### INFORMATION PROVIDED

------

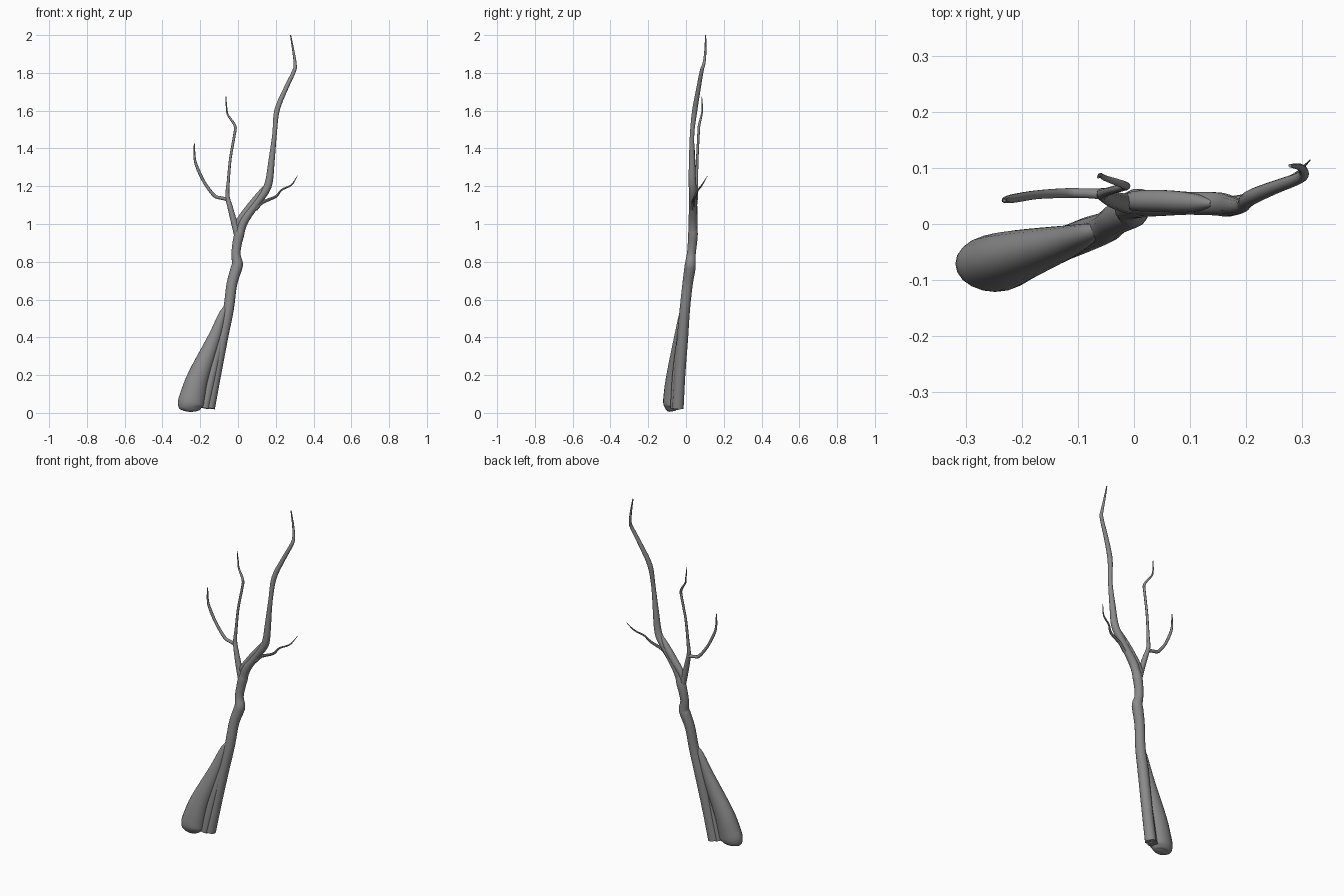
import bpy, math
from mathutils import Vector

bark = bpy.data.materials.new("dark_bark")
bark.diffuse_color = (0.26, 0.26, 0.26, 1)


def spline(pts, steps):
    """Catmull-Rom through (x, y, z, radius) points."""
    p = [Vector(q) for q in pts]
    p = [p[0] * 2 - p[1]] + p + [p[-1] * 2 - p[-2]]
    out = []
    for i in range(1, len(p) - 2):
        a, b, c, d = p[i - 1:i + 3]
        for s in range(steps):
            t = s / steps
            out.append(0.5 * (2 * b + (c - a) * t + (2 * a - 5 * b + 4 * c - d) * t * t
                              + (3 * b - a - 3 * c + d) * t ** 3))
    return out + [p[-2]]


def limb(name, pts, sides=14, squash=(1.0, 1.0), steps=4):
    """Tapered tube whose rings stand across the path; squash flattens start and end in y."""
    path = spline(pts, steps)
    last = len(path) - 1
    verts, faces = [], []
    for i, q in enumerate(path):
        tan = (path[min(i + 1, last)].xyz - path[max(i - 1, 0)].xyz).normalized()
        u = Vector((0, 1, 0)).cross(tan).normalized()
        v = tan.cross(u) * (squash[0] + (squash[1] - squash[0]) * i / last)
        r = max(q.w, 0.001)
        for k in range(sides):
            a = math.tau * k / sides
            verts.append(q.xyz + u * r * math.cos(a) + v * r * math.sin(a))
    for i in range(last):
        for k in range(sides):
            a, b = i * sides + k, i * sides + (k + 1) % sides
            faces.append((a, b, b + sides, a + sides))
    n = len(verts)
    faces.append(tuple(reversed(range(sides))))
    faces.append(tuple(range(n - sides, n)))
    me = bpy.data.meshes.new(name)
    me.from_pydata(verts, [], faces)
    me.materials.append(bark)
    ob = bpy.data.objects.new(name, me)
    bpy.context.collection.objects.link(ob)
    bpy.ops.object.select_all(action='DESELECT')
    ob.select_set(True)
    bpy.context.view_layer.objects.active = ob
    bpy.ops.object.shade_smooth_by_angle(angle=math.radians(40))


# Leaning trunk with a knot below the fork
limb("trunk", [(-.153, -.043, .025, .031), (-.12, -.033, .2, .03), (-.082, -.018, .4, .03),
               (-.05, -.006, .55, .028), (-.033, .008, .68, .028), (-.01, .02, .76, .03),
               (-.003, .023, .79, .029), (-.011, .028, .84, .024), (-.004, .034, .9, .025),
               (.008, .037, .95, .026), (.022, .038, 1.0, .02)])

# Swollen root on the left and the thin rib between it and the trunk
limb("root_flare", [(-.25, -.072, .008, .025), (-.25, -.073, .018, .052), (-.25, -.071, .045, .069),
                    (-.238, -.067, .1, .066), (-.208, -.057, .2, .056), (-.125, -.033, .4, .034),
                    (-.083, -.018, .52, .02), (-.06, -.01, .57, .008)], 20, (.6, 1.0))
limb("root_rib", [(-.178, -.057, .025, .027), (-.14, -.047, .2, .026),
                  (-.092, -.028, .4, .02), (-.06, -.012, .55, .01)])

# Tall right branch
limb("right_branch", [(.005, .036, .92, .02), (.028, .037, 1.01, .024), (.09, .037, 1.1, .021),
                      (.145, .036, 1.175, .021), (.165, .033, 1.23, .02), (.176, .032, 1.32, .017),
                      (.193, .032, 1.47, .012), (.206, .046, 1.6, .014), (.25, .065, 1.71, .012),
                      (.297, .083, 1.81, .01), (.302, .095, 1.85, .008), (.294, .102, 1.91, .006),
                      (.278, .104, 2.0, .003)])
limb("fork_ridge", [(-.012, .042, .94, .006), (-.002, .041, 1.0, .017), (.048, .041, 1.07, .02),
                    (.105, .038, 1.145, .017), (.14, .036, 1.2, .006)])

# Side twig of the right branch
limb("right_twig", [(.09, .035, 1.08, .014), (.13, .037, 1.115, .009), (.2, .047, 1.145, .007),
                    (.23, .064, 1.18, .005), (.283, .085, 1.207, .004), (.314, .114, 1.255, .001)], 8)

# Left branch and its offshoot
limb("left_branch", [(.004, .035, .92, .02), (-.018, .038, 1.0, .017), (-.042, .045, 1.09, .014),
                     (-.056, .053, 1.15, .011), (-.051, .056, 1.23, .008), (-.04, .06, 1.35, .007),
                     (-.019, .066, 1.47, .007), (-.016, .069, 1.52, .007), (-.052, .082, 1.575, .005),
                     (-.06, .087, 1.61, .004), (-.064, .083, 1.675, .002)], 10)
limb("left_offshoot", [(-.05, .053, 1.13, .01), (-.09, .055, 1.138, .009), (-.125, .055, 1.15, .009),
                       (-.175, .052, 1.215, .008), (-.212, .046, 1.29, .008), (-.229, .043, 1.345, .006),
                       (-.231, .042, 1.425, .003)], 10)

------

### BRIEF
Leave the pictures out and copy the rest of the data exactly.

### FINISHED EXERCISE
import bpy, math
from mathutils import Vector

bark = bpy.data.materials.new("dark_bark")
bark.diffuse_color = (0.26, 0.26, 0.26, 1)


def spline(pts, steps):
    """Catmull-Rom through (x, y, z, radius) points."""
    p = [Vector(q) for q in pts]
    p = [p[0] * 2 - p[1]] + p + [p[-1] * 2 - p[-2]]
    out = []
    for i in range(1, len(p) - 2):
        a, b, c, d = p[i - 1:i + 3]
        for s in range(steps):
            t = s / steps
            out.append(0.5 * (2 * b + (c - a) * t + (2 * a - 5 * b + 4 * c - d) * t * t
                              + (3 * b - a - 3 * c + d) * t ** 3))
    return out + [p[-2]]


def limb(name, pts, sides=14, squash=(1.0, 1.0), steps=4):
    """Tapered tube whose rings stand across the path; squash flattens start and end in y."""
    path = spline(pts, steps)
    last = len(path) - 1
    verts, faces = [], []
    for i, q in enumerate(path):
        tan = (path[min(i + 1, last)].xyz - path[max(i - 1, 0)].xyz).normalized()
        u = Vector((0, 1, 0)).cross(tan).normalized()
        v = tan.cross(u) * (squash[0] + (squash[1] - squash[0]) * i / last)
        r = max(q.w, 0.001)
        for k in range(sides):
            a = math.tau * k / sides
            verts.append(q.xyz + u * r * math.cos(a) + v * r * math.sin(a))
    for i in range(last):
        for k in range(sides):
            a, b = i * sides + k, i * sides + (k + 1) % sides
            faces.append((a, b, b + sides, a + sides))
    n = len(verts)
    faces.append(tuple(reversed(range(sides))))
    faces.append(tuple(range(n - sides, n)))
    me = bpy.data.meshes.new(name)
    me.from_pydata(verts, [], faces)
    me.materials.append(bark)
    ob = bpy.data.objects.new(name, me)
    bpy.context.collection.objects.link(ob)
    bpy.ops.object.select_all(action='DESELECT')
    ob.select_set(True)
    bpy.context.view_layer.objects.active = ob
    bpy.ops.object.shade_smooth_by_angle(angle=math.radians(40))


# Leaning trunk with a knot below the fork
limb("trunk", [(-.153, -.043, .025, .031), (-.12, -.033, .2, .03), (-.082, -.018, .4, .03),
               (-.05, -.006, .55, .028), (-.033, .008, .68, .028), (-.01, .02, .76, .03),
               (-.003, .023, .79, .029), (-.011, .028, .84, .024), (-.004, .034, .9, .025),
               (.008, .037, .95, .026), (.022, .038, 1.0, .02)])

# Swollen root on the left and the thin rib between it and the trunk
limb("root_flare", [(-.25, -.072, .008, .025), (-.25, -.073, .018, .052), (-.25, -.071, .045, .069),
                    (-.238, -.067, .1, .066), (-.208, -.057, .2, .056), (-.125, -.033, .4, .034),
                    (-.083, -.018, .52, .02), (-.06, -.01, .57, .008)], 20, (.6, 1.0))
limb("root_rib", [(-.178, -.057, .025, .027), (-.14, -.047, .2, .026),
                  (-.092, -.028, .4, .02), (-.06, -.012, .55, .01)])

# Tall right branch
limb("right_branch", [(.005, .036, .92, .02), (.028, .037, 1.01, .024), (.09, .037, 1.1, .021),
                      (.145, .036, 1.175, .021), (.165, .033, 1.23, .02), (.176, .032, 1.32, .017),
                      (.193, .032, 1.47, .012), (.206, .046, 1.6, .014), (.25, .065, 1.71, .012),
                      (.297, .083, 1.81, .01), (.302, .095, 1.85, .008), (.294, .102, 1.91, .006),
                      (.278, .104, 2.0, .003)])
limb("fork_ridge", [(-.012, .042, .94, .006), (-.002, .041, 1.0, .017), (.048, .041, 1.07, .02),
                    (.105, .038, 1.145, .017), (.14, .036, 1.2, .006)])

# Side twig of the right branch
limb("right_twig", [(.09, .035, 1.08, .014), (.13, .037, 1.115, .009), (.2, .047, 1.145, .007),
                    (.23, .064, 1.18, .005), (.283, .085, 1.207, .004), (.314, .114, 1.255, .001)], 8)

# Left branch and its offshoot
limb("left_branch", [(.004, .035, .92, .02), (-.018, .038, 1.0, .017), (-.042, .045, 1.09, .014),
                     (-.056, .053, 1.15, .011), (-.051, .056, 1.23, .008), (-.04, .06, 1.35, .007),
                     (-.019, .066, 1.47, .007), (-.016, .069, 1.52, .007), (-.052, .082, 1.575, .005),
                     (-.06, .087, 1.61, .004), (-.064, .083, 1.675, .002)], 10)
limb("left_offshoot", [(-.05, .053, 1.13, .01), (-.09, .055, 1.138, .009), (-.125, .055, 1.15, .009),
                       (-.175, .052, 1.215, .008), (-.212, .046, 1.29, .008), (-.229, .043, 1.345, .006),
                       (-.231, .042, 1.425, .003)], 10)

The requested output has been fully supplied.